## Work task
For the records below, print the lines from the line with "0), .076, .027)" through the line with "cutter.hide_viewport = True" exactly as written; include both end lines and exclude the rest.

(Dataset entries)

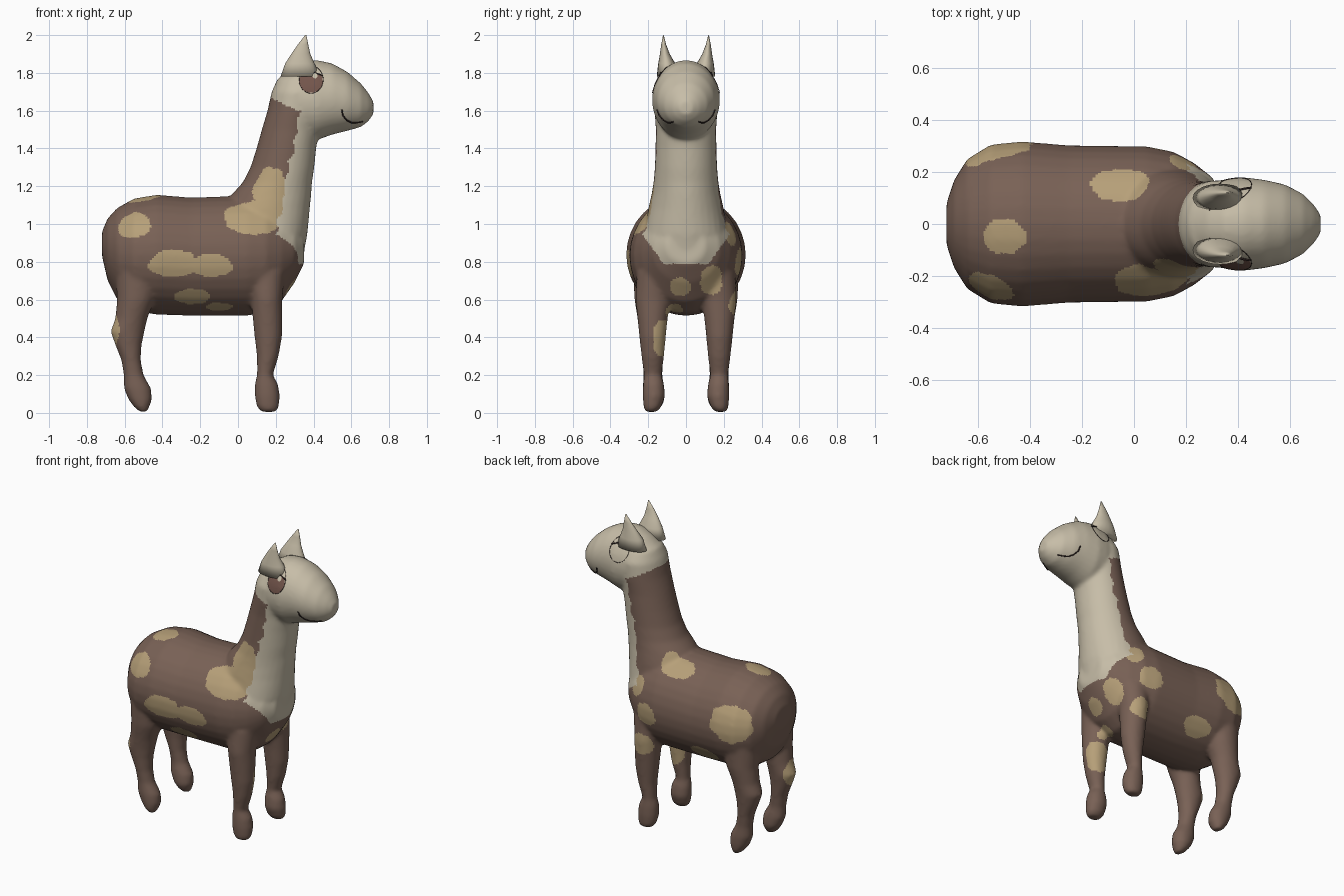
import bpy, bmesh, math
from mathutils import Vector
from mathutils.bvhtree import BVHTree

cube = bpy.data.objects.get("Cube")
if cube:
    bpy.data.objects.remove(cube)


def material(name, rgb):
    m = bpy.data.materials.new(name)
    m.use_nodes = True
    m.diffuse_color = (*rgb, 1)
    m.node_tree.nodes["Principled BSDF"].inputs["Base Color"].default_value = (*rgb, 1)
    return m


brown = material("brown_coat", (0.19, 0.12, 0.092))
cream = material("cream_coat", (0.57, 0.51, 0.39))
tan = material("tan_patch", (0.47, 0.35, 0.19))
dark = material("dark_line", (0.035, 0.022, 0.02))
iris = material("brown_iris", (0.17, 0.09, 0.07))


def add_object(name, mesh, *mats):
    ob = bpy.data.objects.new(name, mesh)
    bpy.context.collection.objects.link(ob)
    for m in mats:
        mesh.materials.append(m)
    return ob


def loft(bm, axis, sections, side=1, n=32):
    """Closed tube of ellipses: (position, low, high, y centre, y radius)."""
    rings = []
    for t, lo, hi, yc, ry in sections:
        ring = []
        for i in range(n):
            a = math.tau * i / n
            u = (lo + hi) / 2 + (hi - lo) / 2 * math.cos(a)
            y = side * (yc + ry * math.sin(a))
            ring.append(bm.verts.new((t, y, u) if axis == "X" else (u, y, t)))
        rings.append(ring)
    for r, s in zip(rings, rings[1:]):
        for i in range(n):
            j = (i + 1) % n
            bm.faces.new((r[i], r[j], s[j], s[i]))
    bm.faces.new(rings[0])
    bm.faces.new(rings[-1])
    bmesh.ops.recalc_face_normals(bm, faces=bm.faces[:])


TORSO = [(-.72, .83, .96, 0, .08), (-.69, .70, 1.03, 0, .17), (-.64, .60, 1.085, 0, .25),
         (-.55, .54, 1.135, 0, .305), (-.43, .52, 1.155, 0, .317), (-.25, .515, 1.14, 0, .302),
         (.05, .515, 1.15, 0, .298), (.15, .53, 1.14, 0, .278), (.23, .59, 1.1, 0, .235),
         (.30, .69, 1.05, 0, .18), (.35, .79, .98, 0, .10)]
NECK = [(.8, 0, .34, 0, .19), (.95, -.05, .368, 0, .22), (1.08, -.08, .38, 0, .2),
        (1.16, -.03, .388, 0, .182), (1.22, .025, .392, 0, .172), (1.3, .066, .404, 0, .165),
        (1.4, .098, .414, 0, .162), (1.5, .126, .43, 0, .16), (1.6, .156, .45, 0, .167),
        (1.7, .178, .45, 0, .167), (1.77, .21, .42, 0, .13)]
HEAD = [(.22, 1.6, 1.775, 0, .11), (.28, 1.5, 1.825, 0, .152), (.35, 1.45, 1.863, 0, .173),
        (.42, 1.445, 1.868, 0, .18), (.5, 1.473, 1.85, 0, .17), (.58, 1.493, 1.805, 0, .152),
        (.65, 1.513, 1.745, 0, .115), (.69, 1.543, 1.695, 0, .075), (.717, 1.58, 1.65, 0, .035)]
FRONT_LEG = [(.75, .04, .25, .16, .1), (.6, .07, .235, .175, .093), (.5, .078, .235, .177, .08),
             (.4, .088, .233, .177, .07), (.3, .1, .215, .176, .06), (.2, .1, .185, .176, .047),
             (.15, .088, .213, .172, .056), (.09, .088, .222, .17, .06), (.03, .1, .217, .178, .047),
             (.005, .125, .2, .185, .03)]
HIND_LEG = [(.75, -.65, -.4, .17, .11), (.6, -.64, -.44, .18, .093), (.5, -.65, -.48, .177, .08),
            (.43, -.675, -.495, .177, .072), (.36, -.65, -.51, .177, .064), (.28, -.618, -.515, .176, .056),
            (.2, -.605, -.5, .175, .05), (.13, -.605, -.46, .172, .058), (.07, -.58, -.455, .17, .058),
            (.03, -.55, -.47, .176, .045), (.005, -.52, -.48, .182, .025)]
EAR = [(1.78, .225, .435, .1, .055), (1.85, .25, .405, .102, .045), (1.9, .282, .383, .112, .026),
       (1.95, .317, .372, .118, .013), (2, .355, .362, .12, .002)]

# Solid animal: overlapping parts fused and softened
bm = bmesh.new()
loft(bm, "X", TORSO)
loft(bm, "Z", NECK)
loft(bm, "X", HEAD)
for side in (1, -1):
    loft(bm, "Z", FRONT_LEG, side)
    loft(bm, "Z", HIND_LEG, side)
raw = bpy.data.meshes.new("raw_form")
bm.to_mesh(raw)
bm.free()
form = add_object("raw_form", raw)
fuse = form.modifiers.new("fuse", "REMESH")
fuse.mode = "VOXEL"
fuse.voxel_size = 0.011
soften = form.modifiers.new("soften", "SMOOTH")
soften.factor = 0.5
soften.iterations = 10
graph = bpy.context.evaluated_depsgraph_get()
body = bpy.data.meshes.new_from_object(form.evaluated_get(graph))
bpy.data.objects.remove(form)
body.name = "body"
body.materials.clear()
add_object("body", body, brown, cream, tan)
body.shade_smooth()

# Coat patches: centre and radii
PATCHES = [((-.55, -.24, .99), (.09, .1, .075)), ((-.5, -.05, 1.14), (.09, .07, .08)),
           ((-.34, -.3, .79), (.13, .1, .072)), ((-.14, -.3, .78), (.11, .1, .062)),
           ((-.24, -.24, .61), (.1, .1, .045)), ((-.1, -.2, .55), (.09, .08, .035)),
           ((.08, -.23, 1.04), (.155, .12, .1)), ((.17, -.16, 1.17), (.09, .08, .13)),
           ((-.66, -.18, .44), (.045, .08, .09)), ((.18, -.13, .4), (.08, .055, .11)),
           ((.22, -.06, .53), (.1, .05, .05)), ((.27, -.03, .67), (.1, .055, .055)),
           ((.25, .13, .71), (.1, .062, .085)), ((.1, .28, .8), (.08, .08, .07)),
           ((.15, .24, .58), (.07, .06, .075)), ((.19, .23, .95), (.06, .06, .07)),
           ((-.05, .15, 1.11), (.12, .07, .1)), ((-.53, .28, .9), (.14, .12, .12)),
           ((-.3, .25, .62), (.1, .1, .06))]


def coat(p):
    wobble = 0.008 * math.sin(p.z * 60) + 0.005 * math.sin(p.x * 90)
    if p.z > 1.6 + max(0, .31 - p.x) * .5:
        return 1
    bib_floor = .79 + max(0, abs(p.y) - .12) * 1.4
    if p.x > .2 + .2 * (p.z - .95) + wobble and p.z > bib_floor:
        return 1
    for c, r in PATCHES:
        d = sum(((p[i] - c[i]) / r[i]) ** 2 for i in range(3))
        if d < 1 + 12 * wobble:
            return 2
    return 0


for face in body.polygons:
    face.material_index = coat(face.center)

# Ears
for side, label in ((1, "left"), (-1, "right")):
    bm = bmesh.new()
    loft(bm, "Z", EAR, side, 20)
    mesh = bpy.data.meshes.new(label + "_ear")
    bm.to_mesh(mesh)
    bm.free()
    ear = add_object(label + "_ear", mesh, cream)
    mesh.shade_smooth()

# Face details laid on the skin
tree = BVHTree.FromPolygons([v.co for v in body.vertices], [p.vertices[:] for p in body.polygons])


def drape(x, z, side, lift):
    hit = tree.ray_cast(Vector((x, side, z)), Vector((0, -side, 0)))[0]
    return Vector((x, (hit.y if hit else 0) + side * lift, z))


def line(name, points, side, width=.003, closed=False):
    cu = bpy.data.curves.new(name, "CURVE")
    cu.dimensions = "3D"
    cu.bevel_depth = width
    cu.bevel_resolution = 1
    sp = cu.splines.new("POLY")
    sp.points.add(len(points) - 1)
    for q, (x, z) in zip(sp.points, points):
        q.co = (*drape(x, z, side, .003), 1)
    sp.use_cyclic_u = closed
    add_object(name, cu, dark)


def disc(name, cx, cz, rx, rz, top, side, lift, mat):
    bm = bmesh.new()
    n = 24
    prev = None
    for k in range(7):
        ring = []
        for i in range(n):
            a = math.tau * i / n
            z = min(top, cz + rz * math.sin(a) * (k + .01) / 6)
            ring.append(bm.verts.new(drape(cx + rx * math.cos(a) * (k + .01) / 6, z, side, lift)))
        if prev:
            for i in range(n):
                j = (i + 1) % n
                bm.faces.new((prev[i], prev[j], ring[j], ring[i]))
        prev = ring
    bmesh.ops.recalc_face_normals(bm, faces=bm.faces[:])
    mesh = bpy.data.meshes.new(name)
    bm.to_mesh(mesh)
    bm.free()
    add_object(name, mesh, mat)


for side, label in ((1, "left"), (-1, "right")):
    oval = [(.387 + .064 * math.cos(a), 1.765 + .073 * math.sin(a))
            for a in (math.tau * i / 32 for i in range(32))]
    line(label + "_eye_outline", oval, side, .0015, True)
    lid = [(.31 + .014 * i, 1.805 - .02 * (i / 10) + .012 * math.sin(math.pi * i / 10)) for i in range(11)]
    line(label + "_eyelid", lid, side, .004)
    for i in range(3):
        x = .31 + .018 * i
        line(label + "_lash", [(x, 1.805), (x - .02, 1.82 + .004 * i)], side, .002)
    mouth = [(.55, 1.605), (.555, 1.575), (.575, 1.55), (.6, 1.537), (.63, 1.537), (.66, 1.542)]
    line(label + "_mouth", mouth, side, .004)
disc("right_iris", .387, 1.757, .062, .062, 1.795, -1, .003, iris)
disc("right_eye_glint", .408, 1.785, .014, .014, 2, -1, .006, cream)
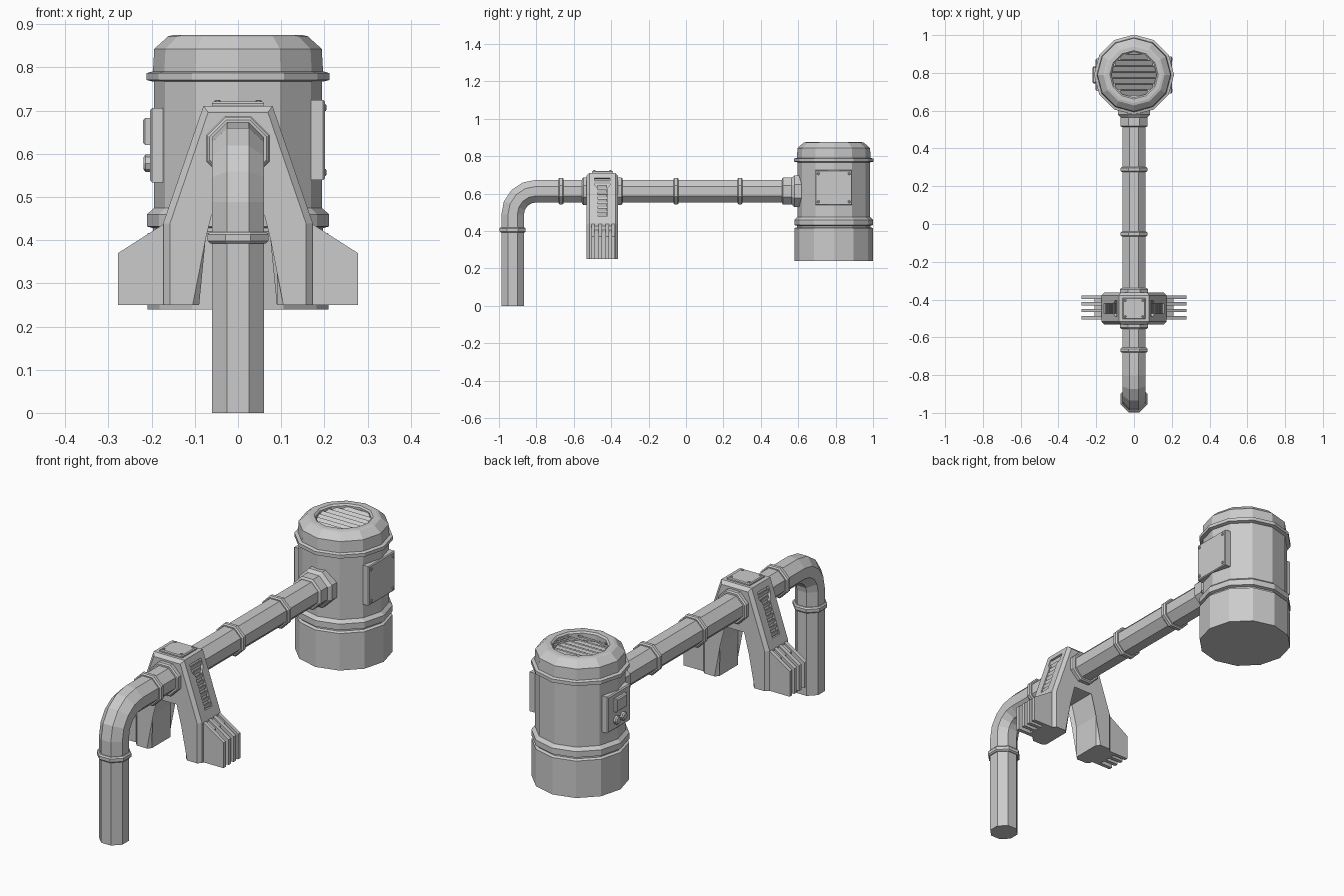
import bpy, bmesh, math
from mathutils import Matrix, Vector

if "Cube" in bpy.data.objects:
    bpy.data.objects.remove(bpy.data.objects["Cube"])

T = Matrix.Translation


def finish(name, bm):
    bmesh.ops.recalc_face_normals(bm, faces=bm.faces)
    me = bpy.data.meshes.new(name)
    bm.to_mesh(me)
    bm.free()
    ob = bpy.data.objects.new(name, me)
    bpy.context.collection.objects.link(ob)
    return ob


def loft(name, rings, n, phase=0.0):
    """Join n-sided rings given as (matrix, radius), with flat end caps."""
    bm = bmesh.new()
    loops = []
    for m, r in rings:
        angs = [2 * math.pi * (i + phase) / n for i in range(n)]
        loops.append([bm.verts.new(m @ Vector((r * math.cos(a), r * math.sin(a), 0))) for a in angs])
    for a, b in zip(loops, loops[1:]):
        for i in range(n):
            j = (i + 1) % n
            bm.faces.new((a[i], a[j], b[j], b[i]))
    bm.faces.new(loops[0][::-1])
    bm.faces.new(loops[-1])
    return finish(name, bm)


def lathe(name, profile, n, m, phase=0.0):
    return loft(name, [(m @ T((0, 0, z)), r) for r, z in profile], n, phase)


def prism(name, pts, depth, m, chamfer=None):
    """Extrude a 2D outline along local z, centred; chamfer = (width, edge test)."""
    bm = bmesh.new()
    lo = [bm.verts.new((x, y, -depth / 2)) for x, y in pts]
    hi = [bm.verts.new((x, y, depth / 2)) for x, y in pts]
    bm.faces.new(lo[::-1])
    bm.faces.new(hi)
    for i in range(len(pts)):
        j = (i + 1) % len(pts)
        bm.faces.new((lo[i], lo[j], hi[j], hi[i]))
    if chamfer:
        edges = [e for e in bm.edges if chamfer[1](*[v.co for v in e.verts])]
        bmesh.ops.bevel(bm, geom=edges, offset=chamfer[0], segments=1, affect='EDGES')
    bm.transform(m)
    return finish(name, bm)


def box(name, size, m, chamfer=0):
    x, y, z = [s / 2 for s in size]
    test = (chamfer, lambda a, b: a.z > 0 and b.z > 0) if chamfer else None
    return prism(name, [(-x, -y), (x, -y), (x, y), (-x, y)], 2 * z, m, test)


def bolts(name, dx, dy, r, m):
    for i in (-1, 1):
        for j in (-1, 1):
            lathe(name, [(r, -.004), (r, .002), (r * .6, .004)], 6, m @ T((i * dx, j * dy, 0)))


# Tank body, with the grille recess in its lid
TY = 0.79
tank = T((0, TY, 0))
lathe("tank", [(.21, .24), (.21, .415), (.197, .42), (.197, .428), (.211, .432), (.211, .46),
               (.195, .474), (.195, .767), (.212, .771), (.212, .787), (.197, .791),
               (.194, .843), (.162, .872), (.15, .875), (.128, .875), (.12, .868), (.12, .835)], 12, tank)

# Lid slats
for i in range(7):
    y = (i - 3) * .032
    w = 2 * math.sqrt(.119 ** 2 - y * y)
    box("lid_slat", (w, .03, .006), T((0, TY + y, .853)) @ Matrix.Rotation(.5, 4, 'X'))

# Right hatch
right = T((.201, TY, .632)) @ Matrix.Rotation(math.pi / 2, 4, 'Y')
box("hatch", (.186, .196, .032), right @ T((0, 0, -.016)), .004)
bolts("hatch_bolt", .075, .082, .008, right)

# Left control box
left = T((-.204, TY, .62)) @ Matrix.Rotation(-math.pi / 2, 4, 'Y')
box("control_panel", (.172, .17, .03), left @ T((0, 0, -.015)), .005)
box("control_box", (.062, .08, .03), left @ T((.032, 0, .001)), .005)
for y in (-.025, .025):
    lathe("control_knob", [(.02, -.01), (.02, .01), (.014, .015)], 8, left @ T((-.042, y, 0)))

# Pipe: upright, elbow, long horizontal run
PY, PZ, BEND = -.927, .613, .125
R = .0655


def pipe_frame(y, z, a):
    return T((0, y, z)) @ Matrix.Rotation(-a, 4, 'X')


path = [(pipe_frame(PY, 0, 0), R)]
for k in range(5):
    a = math.pi / 2 * k / 4
    path.append((pipe_frame(PY + BEND * (1 - math.cos(a)), PZ - BEND + BEND * math.sin(a), a), R))
path.append((pipe_frame(.65, PZ, math.pi / 2), R))
loft("pipe", path, 8, .5)


# Pipe collars
def collar(name, m, r, h):
    c = min(.006, h / 3)
    lathe(name, [(R - .005, -h / 2), (r - c, -h / 2), (r, -h / 2 + c), (r, h / 2 - c),
                 (r - c, h / 2), (R - .005, h / 2)], 8, m, .5)


collar("upright_collar", pipe_frame(PY, .406, 0), .076, .027)
for y in (-.668, -.053, .289):
    collar("pipe_collar", pipe_frame(y, PZ, math.pi / 2), .077, .027)
for y in (-.54, -.355):
    collar("bracket_collar", pipe_frame(y, PZ, math.pi / 2), .08, .03)
lathe("tank_flange", [(.07, .513), (.078, .518), (.078, .565), (.092, .58), (.092, .66)],
      8, T((0, 0, PZ)) @ Matrix.Rotation(-math.pi / 2, 4, 'X'), .5)

# Bracket: arch outline extruded along y, chamfered except at the feet
BY, BW = -.447, .168
half = [(.08, .711), (.173, .44), (.173, .25), (.09, .25), (.09, .405), (.062, .515)]
outline = half + [(-x, z) for x, z in reversed(half)]
upright = T((0, BY, 0)) @ Matrix.Rotation(math.pi / 2, 4, 'X')
bracket = prism("bracket", outline, BW, upright,
                (.015, lambda a, b: abs(a.z - b.z) < 1e-5 and not (a.y < .26 and b.y < .26)))

# Top plate
box("top_plate", (.12, .112, .02), T((0, BY, .711)), .004)
bolts("plate_bolt", .047, .043, .007, T((0, BY, .721)))

# Vents cut into both sloping shoulders, and fins on both feet
down = Vector((.093, 0, -.271)).normalized()
for s in (1, -1):
    u = Vector((s * down.x, 0, down.z))
    n = Vector((s * -down.z, 0, down.x))
    v = n.cross(u)
    frame = Matrix((u, v, n)).transposed().to_4x4()
    slope = T((s * .08, BY, .711)) @ frame
    vent = [(.03, -.042), (.065, -.042), (.088, -.026), (.245, -.026),
            (.245, .026), (.088, .026), (.065, .042), (.03, .042)]
    cutter = prism("vent_cutter", vent, .03, slope)
    cutter.hide_render = True
    cutter.hide_viewport = True
    mod = bracket.modifiers.new("vent", 'BOOLEAN')
    mod.operation = 'DIFFERENCE'
    mod.object = cutter
    for k in range(8):
        w = .082 if k == 0 else .051
        box("vent_slat", (.018, w, .005),
            slope @ T((.05 + k * .026, 0, -.007)) @ Matrix.Rotation(.45, 4, 'Y'))
    # Foot fins with a short backing block
    fin = [(s * .16, .25), (s * .278, .25), (s * .278, .37), (s * .173, .437), (s * .16, .437)]
    for y in (-.388, -.422, -.458, -.497):
        prism("foot_fin", fin, .018, T((0, y, 0)) @ Matrix.Rotation(math.pi / 2, 4, 'X'))
    core = [(s * .16, .25), (s * .21, .25), (s * .21, .405), (s * .173, .428), (s * .16, .428)]
    prism("fin_block", core, .12, T((0, -.443, 0)) @ Matrix.Rotation(math.pi / 2, 4, 'X'))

## Result of this task
collar("upright_collar", pipe_frame(PY, .406, 0), .076, .027)
for y in (-.668, -.053, .289):
    collar("pipe_collar", pipe_frame(y, PZ, math.pi / 2), .077, .027)
for y in (-.54, -.355):
    collar("bracket_collar", pipe_frame(y, PZ, math.pi / 2), .08, .03)
lathe("tank_flange", [(.07, .513), (.078, .518), (.078, .565), (.092, .58), (.092, .66)],
      8, T((0, 0, PZ)) @ Matrix.Rotation(-math.pi / 2, 4, 'X'), .5)

# Bracket: arch outline extruded along y, chamfered except at the feet
BY, BW = -.447, .168
half = [(.08, .711), (.173, .44), (.173, .25), (.09, .25), (.09, .405), (.062, .515)]
outline = half + [(-x, z) for x, z in reversed(half)]
upright = T((0, BY, 0)) @ Matrix.Rotation(math.pi / 2, 4, 'X')
bracket = prism("bracket", outline, BW, upright,
                (.015, lambda a, b: abs(a.z - b.z) < 1e-5 and not (a.y < .26 and b.y < .26)))

# Top plate
box("top_plate", (.12, .112, .02), T((0, BY, .711)), .004)
bolts("plate_bolt", .047, .043, .007, T((0, BY, .721)))

# Vents cut into both sloping shoulders, and fins on both feet
down = Vector((.093, 0, -.271)).normalized()
for s in (1, -1):
    u = Vector((s * down.x, 0, down.z))
    n = Vector((s * -down.z, 0, down.x))
    v = n.cross(u)
    frame = Matrix((u, v, n)).transposed().to_4x4()
    slope = T((s * .08, BY, .711)) @ frame
    vent = [(.03, -.042), (.065, -.042), (.088, -.026), (.245, -.026),
            (.245, .026), (.088, .026), (.065, .042), (.03, .042)]
    cutter = prism("vent_cutter", vent, .03, slope)
    cutter.hide_render = True
    cutter.hide_viewport = True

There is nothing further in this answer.